▼

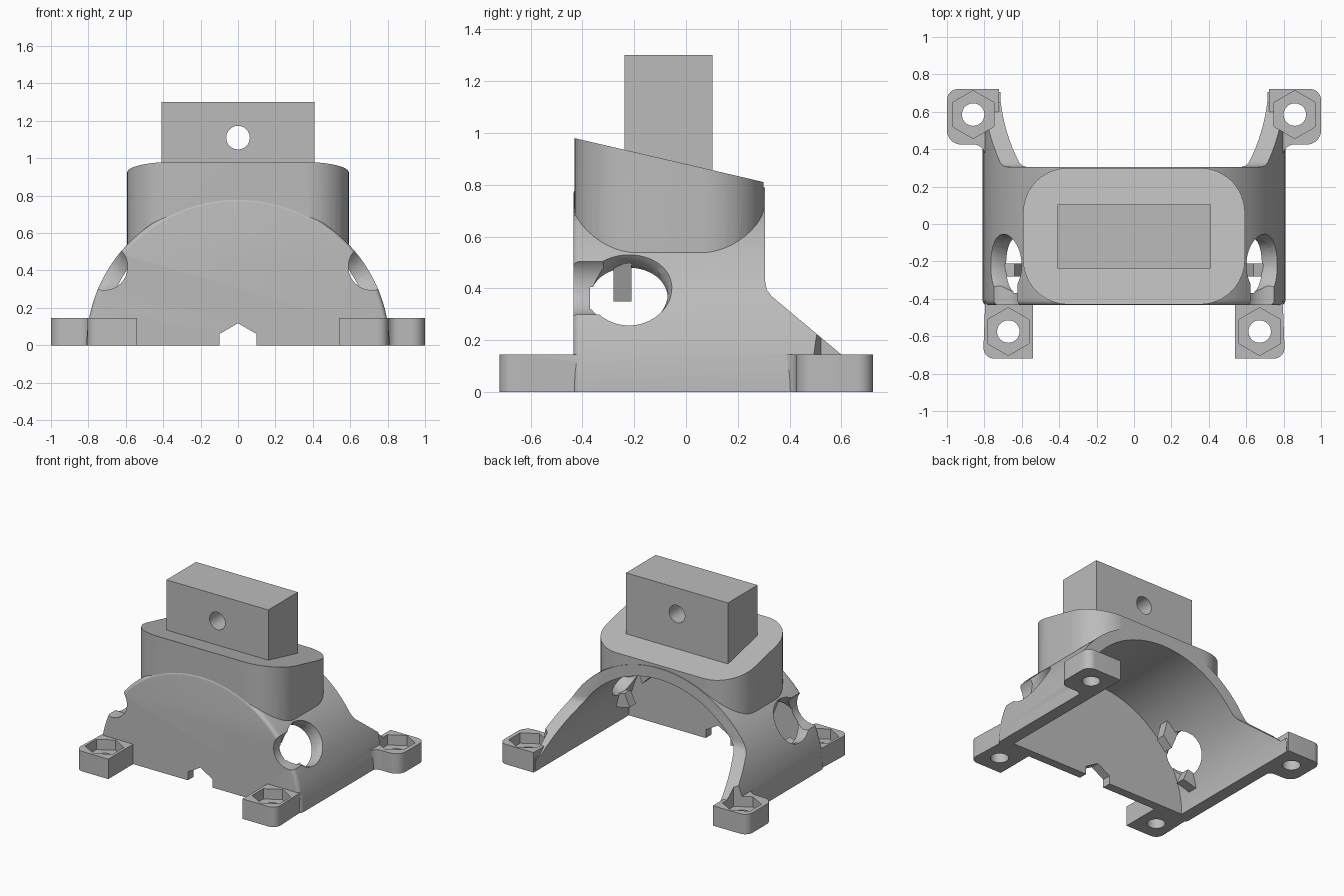
import bpy, bmesh, math
from mathutils import Matrix, Vector

if "Cube" in bpy.data.objects:
    bpy.data.objects.remove(bpy.data.objects["Cube"], do_unlink=True)

grey = bpy.data.materials.new("plain grey")
grey.use_nodes = True
grey.diffuse_color = (0.5, 0.5, 0.5, 1)
grey.node_tree.nodes["Principled BSDF"].inputs["Base Color"].default_value = (0.5, 0.5, 0.5, 1)


def finish(name, bm):
    bmesh.ops.recalc_face_normals(bm, faces=bm.faces)
    mesh = bpy.data.meshes.new(name)
    bm.to_mesh(mesh)
    bm.free()
    mesh.materials.append(grey)
    obj = bpy.data.objects.new(name, mesh)
    bpy.context.collection.objects.link(obj)
    return obj


def prism(name, points, axis, lo, hi, round_lo=0):
    """Extrude a 2D outline along an axis, optionally rounding the low rim."""
    place = {"x": lambda a, b, d: (d, a, b),
             "y": lambda a, b, d: (a, d, b),
             "z": lambda a, b, d: (a, b, d)}[axis]
    levels = [(lo, 1), (hi, 1)]
    if round_lo:
        turns = [math.pi / 2 * i / 5 for i in range(6)]
        levels = [(lo + round_lo * (1 - math.cos(t)), 1 - round_lo * (1 - math.sin(t)))
                  for t in turns] + [(hi, 1)]
    bm = bmesh.new()
    rings = [[bm.verts.new(place(a * s, b * s, d)) for a, b in points] for d, s in levels]
    n = len(points)
    bm.faces.new(rings[0])
    bm.faces.new(rings[-1])
    for low, high in zip(rings, rings[1:]):
        for i in range(n):
            j = (i + 1) % n
            bm.faces.new((low[i], low[j], high[j], high[i]))
    return finish(name, bm)


def cone(name, start, end, r1, r2):
    """Cylinder or cone between two points."""
    start, end = Vector(start), Vector(end)
    turn = (end - start).to_track_quat("Z", "Y").to_matrix().to_4x4()
    bm = bmesh.new()
    bmesh.ops.create_cone(bm, cap_ends=True, segments=48, radius1=r1, radius2=r2,
                          depth=(end - start).length,
                          matrix=Matrix.Translation((start + end) / 2) @ turn)
    return finish(name, bm)


def combine(target, tool, operation="DIFFERENCE"):
    mod = target.modifiers.new("join", "BOOLEAN")
    mod.solver = "EXACT"
    mod.operation = operation
    mod.object = tool
    bpy.context.view_layer.objects.active = target
    bpy.ops.object.modifier_apply(modifier=mod.name)
    bpy.data.objects.remove(tool, do_unlink=True)


def rounded(corners, steps=8):
    """Outline from (x, y, radius) corners."""
    out = []
    w = math.sqrt(0.5)
    for i, (x, y, r) in enumerate(corners):
        p = Vector((x, y))
        if r == 0:
            out.append((x, y))
            continue
        a = p + (Vector(corners[i - 1][:2]) - p).normalized() * r
        b = p + (Vector(corners[(i + 1) % len(corners)][:2]) - p).normalized() * r
        for k in range(steps + 1):
            t = k / steps
            c0, c1, c2 = (1 - t) ** 2, 2 * t * (1 - t) * w, t * t
            out.append(tuple((a * c0 + p * c1 + b * c2) / (c0 + c1 + c2)))
    return out


def arch(rx, rz, base, n=64):
    """Half ellipse standing on straight sides that reach down to base."""
    arc = [(rx * math.cos(math.pi * i / n), rz * math.sin(math.pi * i / n)) for i in range(n + 1)]
    return [(rx, base)] + arc + [(-rx, base)]


def flip(points, side):
    return [(x * side, y) for x, y in points]


# Arched body, trimmed to sloping rear legs (all low parts are cut level at z = 0 later)
body = prism("arched_body", arch(0.81, 0.79, -0.1), "y", -0.434, 0.705, round_lo=0.03)
combine(body, prism("rear_trim", [(0.305, 1.2), (0.305, 0.43), (0.312, 0.395), (0.33, 0.37),
                                  (0.605, 0.14), (0.65, 0.1), (0.9, 0.1), (0.9, 1.2)],
                    "x", -1.2, 1.2))

# Rounded pedestal with a slanted top
r = 0.24
pedestal = prism("pedestal", rounded([(-0.593, -0.43, r), (0.593, -0.43, r),
                                      (0.593, 0.3, r), (-0.593, 0.3, r)], 12), "z", 0.45, 1.1)
combine(pedestal, prism("slant", [(-0.53, 1.003), (0.4, 0.787), (0.4, 1.3), (-0.53, 1.3)],
                        "x", -1, 1))
combine(body, pedestal, "UNION")

# Mounting feet
rear_foot = rounded([(0.722, 0.722, 0), (0.722, 0.35, 0), (0.79, 0.35, 0), (0.81, 0.425, 0.045),
                     (1, 0.425, 0.075), (1, 0.722, 0.06)])
front_foot = rounded([(0.54, -0.4, 0), (0.54, -0.72, 0), (0.807, -0.72, 0.06), (0.795, -0.4, 0)])
for side in (1, -1):
    combine(body, prism("rear_foot", flip(rear_foot, side), "z", -0.12, 0.145), "UNION")
    combine(body, prism("front_foot", flip(front_foot, side), "z", -0.13, 0.145), "UNION")

# Hollow vault, cable notch and level underside
combine(body, prism("vault", arch(0.72, 0.71, -0.3), "y", -0.37, 1))
combine(body, prism("cable_notch", [(-0.1, -0.25), (0.1, -0.25), (0.1, 0.06), (0, 0.118),
                                    (-0.1, 0.06)], "y", -0.6, -0.2))
combine(body, prism("ground_cut", [(-2, -2), (2, -2), (2, 2), (-2, 2)], "z", -1, 0))

for side in (1, -1):
    # Screw holes with hexagonal nut pockets
    for x, y in ((0.86, 0.585), (0.672, -0.575)):
        x *= side
        hexagon = [(x + 0.128 * math.sin(i * math.pi / 3), y + 0.128 * math.cos(i * math.pi / 3))
                   for i in range(6)]
        combine(body, prism("nut_pocket", hexagon, "z", 0.07, 0.4))
        combine(body, cone("screw_hole", (x, y, -0.1), (x, y, 0.3), 0.06, 0.06))

    # Tilted side opening with a flared rim, breaking through the front edge
    def along(d):
        return (side * d * math.cos(math.pi / 6), -0.22, d * math.sin(math.pi / 6))
    combine(body, cone("side_opening", along(0.6), along(1.1), 0.15, 0.15))
    combine(body, cone("side_flare", along(0.75), along(0.87), 0.145, 0.19))
    combine(body, cone("front_break", (side * 0.715, -0.6, 0.42), (side * 0.715, -0.3, 0.42),
                       0.125, 0.125))

    # Inner retaining tabs
    word = "left" if side > 0 else "right"
    prism(word + "_upper_tab", flip([(0.47, 0.57), (0.56, 0.5), (0.5, 0.35), (0.43, 0.42)], side),
          "y", -0.28, -0.21)
    prism(word + "_lower_tab", flip([(0.76, 0.11), (0.75, 0.21), (0.64, 0.24), (0.6, 0.15)], side),
          "y", -0.28, -0.21)

# Upright mounting block with a cross hole
block = prism("mounting_block", [(-0.41, -0.237), (0.41, -0.237), (0.41, 0.103), (-0.41, 0.103)],
              "z", 0.8, 1.3)
combine(block, cone("cross_hole", (0, -0.6, 1.11), (0, 0.6, 1.11), 0.063, 0.063))

for obj in (body, block):
    bpy.ops.object.select_all(action="DESELECT")
    obj.select_set(True)
    bpy.context.view_layer.objects.active = obj
    bpy.ops.object.shade_smooth_by_angle(angle=math.radians(30))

▲

Give back the whole listing exactly as written. Do not include any picture.

▶ Solution for this exercise
import bpy, bmesh, math
from mathutils import Matrix, Vector

if "Cube" in bpy.data.objects:
    bpy.data.objects.remove(bpy.data.objects["Cube"], do_unlink=True)

grey = bpy.data.materials.new("plain grey")
grey.use_nodes = True
grey.diffuse_color = (0.5, 0.5, 0.5, 1)
grey.node_tree.nodes["Principled BSDF"].inputs["Base Color"].default_value = (0.5, 0.5, 0.5, 1)


def finish(name, bm):
    bmesh.ops.recalc_face_normals(bm, faces=bm.faces)
    mesh = bpy.data.meshes.new(name)
    bm.to_mesh(mesh)
    bm.free()
    mesh.materials.append(grey)
    obj = bpy.data.objects.new(name, mesh)
    bpy.context.collection.objects.link(obj)
    return obj


def prism(name, points, axis, lo, hi, round_lo=0):
    """Extrude a 2D outline along an axis, optionally rounding the low rim."""
    place = {"x": lambda a, b, d: (d, a, b),
             "y": lambda a, b, d: (a, d, b),
             "z": lambda a, b, d: (a, b, d)}[axis]
    levels = [(lo, 1), (hi, 1)]
    if round_lo:
        turns = [math.pi / 2 * i / 5 for i in range(6)]
        levels = [(lo + round_lo * (1 - math.cos(t)), 1 - round_lo * (1 - math.sin(t)))
                  for t in turns] + [(hi, 1)]
    bm = bmesh.new()
    rings = [[bm.verts.new(place(a * s, b * s, d)) for a, b in points] for d, s in levels]
    n = len(points)
    bm.faces.new(rings[0])
    bm.faces.new(rings[-1])
    for low, high in zip(rings, rings[1:]):
        for i in range(n):
            j = (i + 1) % n
            bm.faces.new((low[i], low[j], high[j], high[i]))
    return finish(name, bm)


def cone(name, start, end, r1, r2):
    """Cylinder or cone between two points."""
    start, end = Vector(start), Vector(end)
    turn = (end - start).to_track_quat("Z", "Y").to_matrix().to_4x4()
    bm = bmesh.new()
    bmesh.ops.create_cone(bm, cap_ends=True, segments=48, radius1=r1, radius2=r2,
                          depth=(end - start).length,
                          matrix=Matrix.Translation((start + end) / 2) @ turn)
    return finish(name, bm)


def combine(target, tool, operation="DIFFERENCE"):
    mod = target.modifiers.new("join", "BOOLEAN")
    mod.solver = "EXACT"
    mod.operation = operation
    mod.object = tool
    bpy.context.view_layer.objects.active = target
    bpy.ops.object.modifier_apply(modifier=mod.name)
    bpy.data.objects.remove(tool, do_unlink=True)


def rounded(corners, steps=8):
    """Outline from (x, y, radius) corners."""
    out = []
    w = math.sqrt(0.5)
    for i, (x, y, r) in enumerate(corners):
        p = Vector((x, y))
        if r == 0:
            out.append((x, y))
            continue
        a = p + (Vector(corners[i - 1][:2]) - p).normalized() * r
        b = p + (Vector(corners[(i + 1) % len(corners)][:2]) - p).normalized() * r
        for k in range(steps + 1):
            t = k / steps
            c0, c1, c2 = (1 - t) ** 2, 2 * t * (1 - t) * w, t * t
            out.append(tuple((a * c0 + p * c1 + b * c2) / (c0 + c1 + c2)))
    return out


def arch(rx, rz, base, n=64):
    """Half ellipse standing on straight sides that reach down to base."""
    arc = [(rx * math.cos(math.pi * i / n), rz * math.sin(math.pi * i / n)) for i in range(n + 1)]
    return [(rx, base)] + arc + [(-rx, base)]


def flip(points, side):
    return [(x * side, y) for x, y in points]


# Arched body, trimmed to sloping rear legs (all low parts are cut level at z = 0 later)
body = prism("arched_body", arch(0.81, 0.79, -0.1), "y", -0.434, 0.705, round_lo=0.03)
combine(body, prism("rear_trim", [(0.305, 1.2), (0.305, 0.43), (0.312, 0.395), (0.33, 0.37),
                                  (0.605, 0.14), (0.65, 0.1), (0.9, 0.1), (0.9, 1.2)],
                    "x", -1.2, 1.2))

# Rounded pedestal with a slanted top
r = 0.24
pedestal = prism("pedestal", rounded([(-0.593, -0.43, r), (0.593, -0.43, r),
                                      (0.593, 0.3, r), (-0.593, 0.3, r)], 12), "z", 0.45, 1.1)
combine(pedestal, prism("slant", [(-0.53, 1.003), (0.4, 0.787), (0.4, 1.3), (-0.53, 1.3)],
                        "x", -1, 1))
combine(body, pedestal, "UNION")

# Mounting feet
rear_foot = rounded([(0.722, 0.722, 0), (0.722, 0.35, 0), (0.79, 0.35, 0), (0.81, 0.425, 0.045),
                     (1, 0.425, 0.075), (1, 0.722, 0.06)])
front_foot = rounded([(0.54, -0.4, 0), (0.54, -0.72, 0), (0.807, -0.72, 0.06), (0.795, -0.4, 0)])
for side in (1, -1):
    combine(body, prism("rear_foot", flip(rear_foot, side), "z", -0.12, 0.145), "UNION")
    combine(body, prism("front_foot", flip(front_foot, side), "z", -0.13, 0.145), "UNION")

# Hollow vault, cable notch and level underside
combine(body, prism("vault", arch(0.72, 0.71, -0.3), "y", -0.37, 1))
combine(body, prism("cable_notch", [(-0.1, -0.25), (0.1, -0.25), (0.1, 0.06), (0, 0.118),
                                    (-0.1, 0.06)], "y", -0.6, -0.2))
combine(body, prism("ground_cut", [(-2, -2), (2, -2), (2, 2), (-2, 2)], "z", -1, 0))

for side in (1, -1):
    # Screw holes with hexagonal nut pockets
    for x, y in ((0.86, 0.585), (0.672, -0.575)):
        x *= side
        hexagon = [(x + 0.128 * math.sin(i * math.pi / 3), y + 0.128 * math.cos(i * math.pi / 3))
                   for i in range(6)]
        combine(body, prism("nut_pocket", hexagon, "z", 0.07, 0.4))
        combine(body, cone("screw_hole", (x, y, -0.1), (x, y, 0.3), 0.06, 0.06))

    # Tilted side opening with a flared rim, breaking through the front edge
    def along(d):
        return (side * d * math.cos(math.pi / 6), -0.22, d * math.sin(math.pi / 6))
    combine(body, cone("side_opening", along(0.6), along(1.1), 0.15, 0.15))
    combine(body, cone("side_flare", along(0.75), along(0.87), 0.145, 0.19))
    combine(body, cone("front_break", (side * 0.715, -0.6, 0.42), (side * 0.715, -0.3, 0.42),
                       0.125, 0.125))

    # Inner retaining tabs
    word = "left" if side > 0 else "right"
    prism(word + "_upper_tab", flip([(0.47, 0.57), (0.56, 0.5), (0.5, 0.35), (0.43, 0.42)], side),
          "y", -0.28, -0.21)
    prism(word + "_lower_tab", flip([(0.76, 0.11), (0.75, 0.21), (0.64, 0.24), (0.6, 0.15)], side),
          "y", -0.28, -0.21)

# Upright mounting block with a cross hole
block = prism("mounting_block", [(-0.41, -0.237), (0.41, -0.237), (0.41, 0.103), (-0.41, 0.103)],
              "z", 0.8, 1.3)
combine(block, cone("cross_hole", (0, -0.6, 1.11), (0, 0.6, 1.11), 0.063, 0.063))

for obj in (body, block):
    bpy.ops.object.select_all(action="DESELECT")
    obj.select_set(True)
    bpy.context.view_layer.objects.active = obj
    bpy.ops.object.shade_smooth_by_angle(angle=math.radians(30))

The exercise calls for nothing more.